A new branch of environmental science is taking flight as UCLA researchers apply genomic technology to study migratory birds.
The Bird Genoscape Project, based at UCLA’s Center for Tropical Research, will analyze the migratory behavior of up to 100 songbird species using a combination of population genomics and environmental data, said Thomas Smith, the center’s founding director. Researchers at the center, along with scientists at UC Davis and Ohio State University, published a study Jan. 5 that showed how climate change may be contributing to declining populations of the North American yellow warbler.
Rachael Bay, the study’s lead author and a postdoctoral researcher at UC Davis, said the study aims to produce genoscapes for each bird species. Genoscapes are maps illustrating the genetic variation of a particular species across a geographic space and can provide insight into how the environment may be influencing its growth and genetic makeup, according to the project’s website.

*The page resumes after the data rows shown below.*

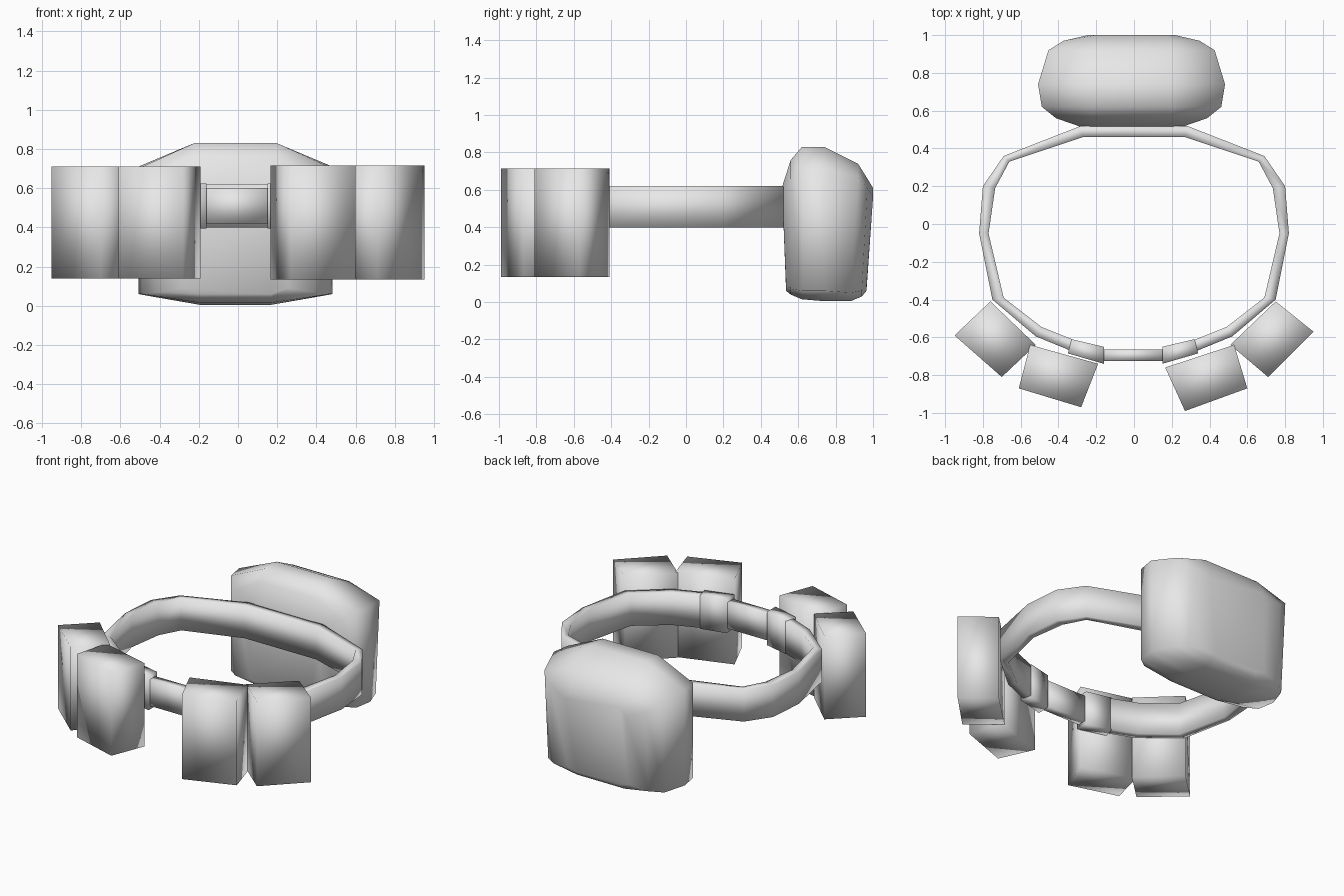
import bpy
import bmesh

cube = bpy.data.objects.get("Cube")
if cube:
    bpy.data.objects.remove(cube, do_unlink=True)

grey = bpy.data.materials.new("plain grey")
grey.use_nodes = True
grey.diffuse_color = (0.8, 0.8, 0.8, 1)
grey.node_tree.nodes["Principled BSDF"].inputs["Base Color"].default_value = (0.8, 0.8, 0.8, 1)


def loft(name, rings):
    """Skin a row of equal cross-sections and cap both ends."""
    bm = bmesh.new()
    rows = [[bm.verts.new(p) for p in ring] for ring in rings]
    n = len(rows[0])
    for a, b in zip(rows, rows[1:]):
        for i in range(n):
            j = (i + 1) % n
            bm.faces.new((a[i], a[j], b[j], b[i]))
    bm.faces.new(rows[0])
    bm.faces.new(rows[-1])
    bmesh.ops.recalc_face_normals(bm, faces=bm.faces)
    for f in bm.faces:
        f.smooth = True
    mesh = bpy.data.meshes.new(name)
    bm.to_mesh(mesh)
    bm.free()
    mesh.materials.append(grey)
    obj = bpy.data.objects.new(name, mesh)
    bpy.context.collection.objects.link(obj)
    return obj


def prism(name, outline, z0, z1):
    return loft(name, [[(x, y, z) for x, y in outline] for z in (z0, z1)])


# Belt: an open band, swept from one front end round the back to the other
outer = [(0.16, -0.72), (0.30, -0.685), (0.52, -0.595), (0.75, -0.40),
         (0.82, -0.05), (0.80, 0.20), (0.69, 0.36), (0.28, 0.52)]
inner = [(0.16, -0.66), (0.29, -0.625), (0.49, -0.545), (0.69, -0.39),
         (0.77, -0.05), (0.735, 0.19), (0.66, 0.33), (0.27, 0.46)]
band = []
for (ox, oy), (ix, iy) in zip(outer, inner):
    band.append([(ox, oy, 0.40), (ox, oy, 0.62), (ix, iy, 0.62), (ix, iy, 0.40)])
band += [[(-x, y, z) for x, y, z in ring] for ring in reversed(band)]
loft("belt", band)

# Buckle bridging the front gap, held by a thicker loop at each side
prism("buckle", [(-0.18, -0.725), (0.16, -0.725), (0.16, -0.665), (-0.18, -0.665)], 0.42, 0.60)
loop = [(0.15, -0.74), (0.34, -0.685), (0.32, -0.61), (0.15, -0.65)]
prism("left_loop", loop, 0.395, 0.625)
prism("right_loop", [(-x - 0.01, y) for x, y in loop], 0.395, 0.625)

# Pouches
prism("left_front_pouch", [(0.165, -0.76), (0.53, -0.64), (0.60, -0.87), (0.27, -0.99)], 0.135, 0.715)
prism("left_side_pouch", [(0.95, -0.57), (0.75, -0.41), (0.51, -0.64), (0.71, -0.81)], 0.135, 0.715)
prism("right_front_pouch", [(-0.55, -0.64), (-0.19, -0.74), (-0.28, -0.97), (-0.61, -0.87)], 0.14, 0.71)
prism("right_side_pouch", [(-0.95, -0.59), (-0.76, -0.41), (-0.52, -0.64), (-0.70, -0.81)], 0.14, 0.71)

# Rear pack: chamfered sections running front to back
# y at top, y at bottom, half width, top, shoulder, lower corner, base
stations = [
    (0.515, 0.535, 0.27, 0.62, 0.58, 0.09, 0.06),
    (0.56, 0.56, 0.40, 0.76, 0.66, 0.07, 0.04),
    (0.62, 0.62, 0.475, 0.83, 0.71, 0.06, 0.015),
    (0.74, 0.74, 0.495, 0.83, 0.71, 0.06, 0.005),
    (0.92, 0.88, 0.44, 0.74, 0.67, 0.05, 0.005),
    (0.97, 0.94, 0.36, 0.66, 0.61, 0.06, 0.03),
    (1.00, 0.965, 0.23, 0.61, 0.56, 0.08, 0.06),
]
pack = []
for yt, yb, w, top, shoulder, low, base in stations:
    t, b = min(0.21, w * 0.8), min(0.18, w * 0.7)
    half = [(t, yt, top), (w, yt, shoulder), (w, yb, low), (b, yb, base)]
    ring = half + [(-x, y, z) for x, y, z in reversed(half)]
    pack.append([(x - 0.013, y, z) for x, y, z in ring])
loft("rear_pack", pack)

Warblers are widespread throughout the U.S. and Canada, and migrate to South America in the winter season. For the study, the team first extracted warbler DNA from frozen samples, bones and feathers collected by researchers all over the country, including those who work at banding stations where birds are tagged for study in the wild, Bay said.
They then used advanced DNA sequencing to scan warbler genomes for single-nucleotide changes in the primary sequence, which can vary among populations and can act as markers of genetic variation. The team studied more than 10,000 of these variations across 229 warbler samples from 21 locations, according to the study.
Recent advancements in genomic technology that help scientists analyze DNA more efficiently and extensively have been integrated into many fields, including climate change research and fish stock management, Bay said.
“It’s fairly recent that we’ve been able to use genomic technology in natural populations. The human genome was not sequenced that long ago,” she added. “It’s an exciting time to be using that type of tech.”
The team also used computer programs to find a correlation between American environments and genetic variation in warbler populations. Bay said the team ranked populations on a scale of genomic vulnerability, based on how the birds’ genes would change as the birds adapted to climate predictions for the year 2050.
Bay said the team also used bird breeding surveys from the 1960s to predict how the number of warblers might change throughout the U.S. Combining this field data with computer data showed warblers in areas of high genomic vulnerability, such as in the Rocky Mountains, California’s Central Valley and the Great Lakes region, may already be declining.
Bay said that while additional studies are required to pinpoint the exact environmental causes of the population decline, changes in precipitation may be a factor. Temperature fluctuations, seasonal plant blooming and insect pollination schedules are all affected by climate change and may have also contributed to the decline. Warblers depend primarily on riparian, or water bank, habitats for breeding and insect feeding.
Kristen Ruegg, one of the study’s co-authors and an assistant adjunct professor at UCLA’s Institute of the Environment and Sustainability, said the Bird Genoscape Project has the potential to impact future policy and habitat management by identifying regions to prioritize conservation.
“Our goal is to communicate this information as broadly as possible – folks on the activism and policy side can take it from there,” she said.
Bay said the team plans to study other migratory bird species, including the willow flycatcher, to study potential patterns among different species. She said they hope to make more generalizable conclusions about the mechanisms driving these genomic changes, and may collaborate with researchers from outside fields.
Smith said the Center for Tropical Research is now applying other advanced bioinformatics and genomics to some of its biodiversity projects in Africa.
“It’s a really audacious project – this kind of information proves enormously important for the conservation of birds,” he said.